■ AIM OF THE EXERCISE: Any picture in the listing is left out of the copy; all else is duplicated exactly.

■ DATA:
○ ○ ○ ○ ○

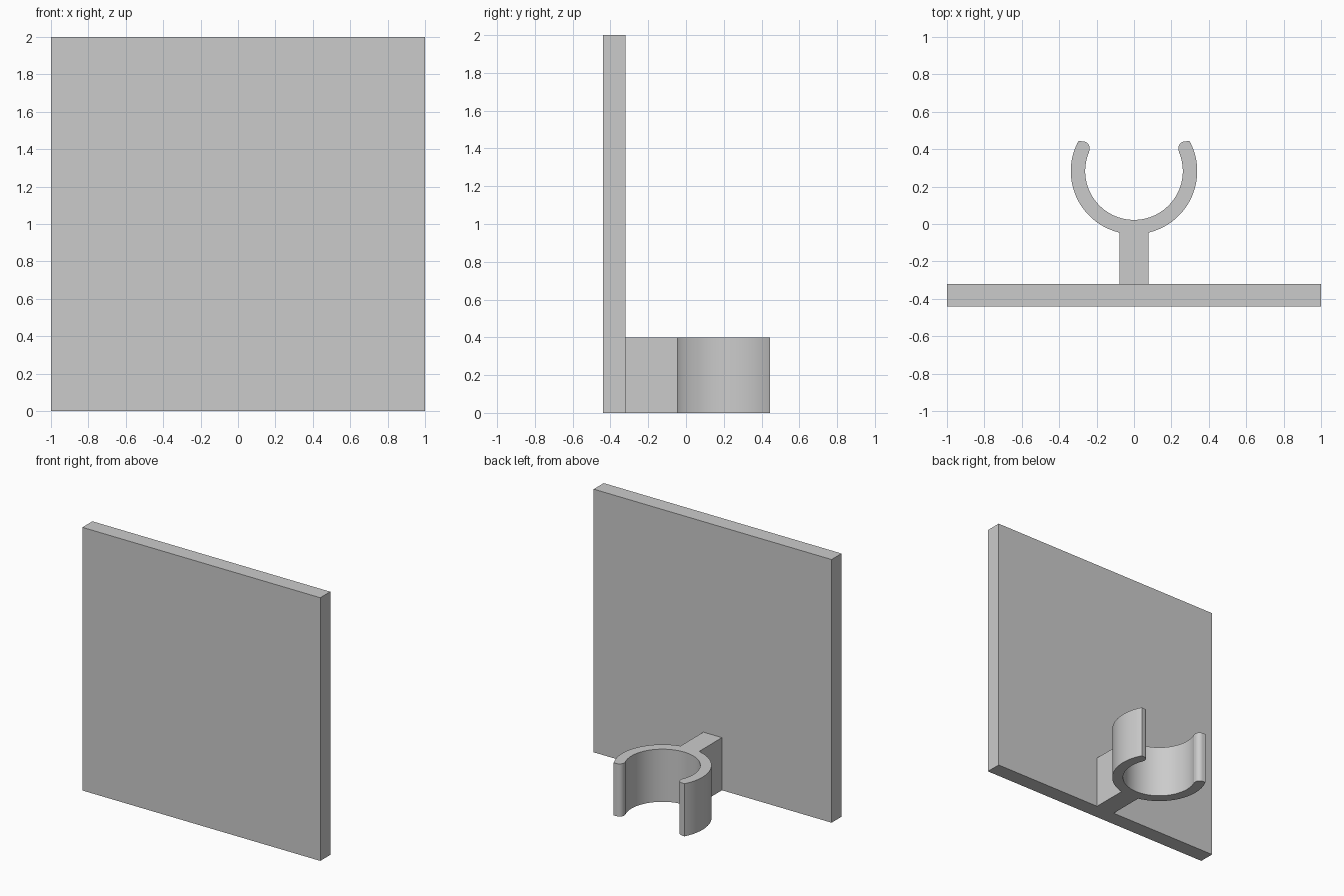
import bpy, bmesh
from math import radians, sin, cos, asin

cube = bpy.data.objects.get("Cube")
if cube:
    bpy.data.objects.remove(cube, do_unlink=True)

grey = bpy.data.materials.new("plain_grey")
grey.use_nodes = True
grey.diffuse_color = (0.6, 0.6, 0.6, 1)
grey.node_tree.nodes["Principled BSDF"].inputs["Base Color"].default_value = (0.6, 0.6, 0.6, 1)


def arc(cx, cy, r, start, end, steps):
    """Points along an arc, angles in degrees."""
    angles = [radians(start + (end - start) * i / steps) for i in range(steps + 1)]
    return [(cx + r * cos(a), cy + r * sin(a)) for a in angles]


def extrude_profile(name, outline, height):
    """Solid made by raising a flat outline from the ground."""
    bm = bmesh.new()
    face = bm.faces.new([bm.verts.new((x, y, 0)) for x, y in outline])
    raised = bmesh.ops.extrude_face_region(bm, geom=[face])["geom"]
    verts = [v for v in raised if isinstance(v, bmesh.types.BMVert)]
    bmesh.ops.translate(bm, verts=verts, vec=(0, 0, height))
    bmesh.ops.recalc_face_normals(bm, faces=bm.faces)
    mesh = bpy.data.meshes.new(name)
    bm.to_mesh(mesh)
    bm.free()
    mesh.materials.append(grey)
    obj = bpy.data.objects.new(name, mesh)
    bpy.context.collection.objects.link(obj)
    return obj


FRONT, BACK = -0.44, -0.32
CENTRE_Y, OUTER, INNER = 0.283, 0.338, 0.261
STEM = 0.078

# Upright flat panel
extrude_profile("back_panel", [(-1, FRONT), (1, FRONT), (1, BACK), (-1, BACK)], 2.0)

# Open spring clip with its stem: right half of the outline, then mirrored
stem_angle = -90 + asin(STEM / OUTER) * 57.29578
half = [(STEM, BACK)]
half += arc(0, CENTRE_Y, OUTER, stem_angle, 28.4, 36)
half += arc(0.275, 0.404, 0.038, 90, 202, 10)
half += arc(0, CENTRE_Y, INNER, 23.5, -90, 36)
mirrored = [(-x, y) for x, y in reversed(half[:-1])]
clip = extrude_profile("clip", half + mirrored, 0.4)

# Smooth curved walls with crisp rims
bpy.ops.object.select_all(action="DESELECT")
clip.select_set(True)
bpy.context.view_layer.objects.active = clip
bpy.ops.object.shade_smooth_by_angle(angle=radians(30))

○ ○ ○ ○ ○

■ EXERCISE RESPONSE:
import bpy, bmesh
from math import radians, sin, cos, asin

cube = bpy.data.objects.get("Cube")
if cube:
    bpy.data.objects.remove(cube, do_unlink=True)

grey = bpy.data.materials.new("plain_grey")
grey.use_nodes = True
grey.diffuse_color = (0.6, 0.6, 0.6, 1)
grey.node_tree.nodes["Principled BSDF"].inputs["Base Color"].default_value = (0.6, 0.6, 0.6, 1)


def arc(cx, cy, r, start, end, steps):
    """Points along an arc, angles in degrees."""
    angles = [radians(start + (end - start) * i / steps) for i in range(steps + 1)]
    return [(cx + r * cos(a), cy + r * sin(a)) for a in angles]


def extrude_profile(name, outline, height):
    """Solid made by raising a flat outline from the ground."""
    bm = bmesh.new()
    face = bm.faces.new([bm.verts.new((x, y, 0)) for x, y in outline])
    raised = bmesh.ops.extrude_face_region(bm, geom=[face])["geom"]
    verts = [v for v in raised if isinstance(v, bmesh.types.BMVert)]
    bmesh.ops.translate(bm, verts=verts, vec=(0, 0, height))
    bmesh.ops.recalc_face_normals(bm, faces=bm.faces)
    mesh = bpy.data.meshes.new(name)
    bm.to_mesh(mesh)
    bm.free()
    mesh.materials.append(grey)
    obj = bpy.data.objects.new(name, mesh)
    bpy.context.collection.objects.link(obj)
    return obj


FRONT, BACK = -0.44, -0.32
CENTRE_Y, OUTER, INNER = 0.283, 0.338, 0.261
STEM = 0.078

# Upright flat panel
extrude_profile("back_panel", [(-1, FRONT), (1, FRONT), (1, BACK), (-1, BACK)], 2.0)

# Open spring clip with its stem: right half of the outline, then mirrored
stem_angle = -90 + asin(STEM / OUTER) * 57.29578
half = [(STEM, BACK)]
half += arc(0, CENTRE_Y, OUTER, stem_angle, 28.4, 36)
half += arc(0.275, 0.404, 0.038, 90, 202, 10)
half += arc(0, CENTRE_Y, INNER, 23.5, -90, 36)
mirrored = [(-x, y) for x, y in reversed(half[:-1])]
clip = extrude_profile("clip", half + mirrored, 0.4)

# Smooth curved walls with crisp rims
bpy.ops.object.select_all(action="DESELECT")
clip.select_set(True)
bpy.context.view_layer.objects.active = clip
bpy.ops.object.shade_smooth_by_angle(angle=radians(30))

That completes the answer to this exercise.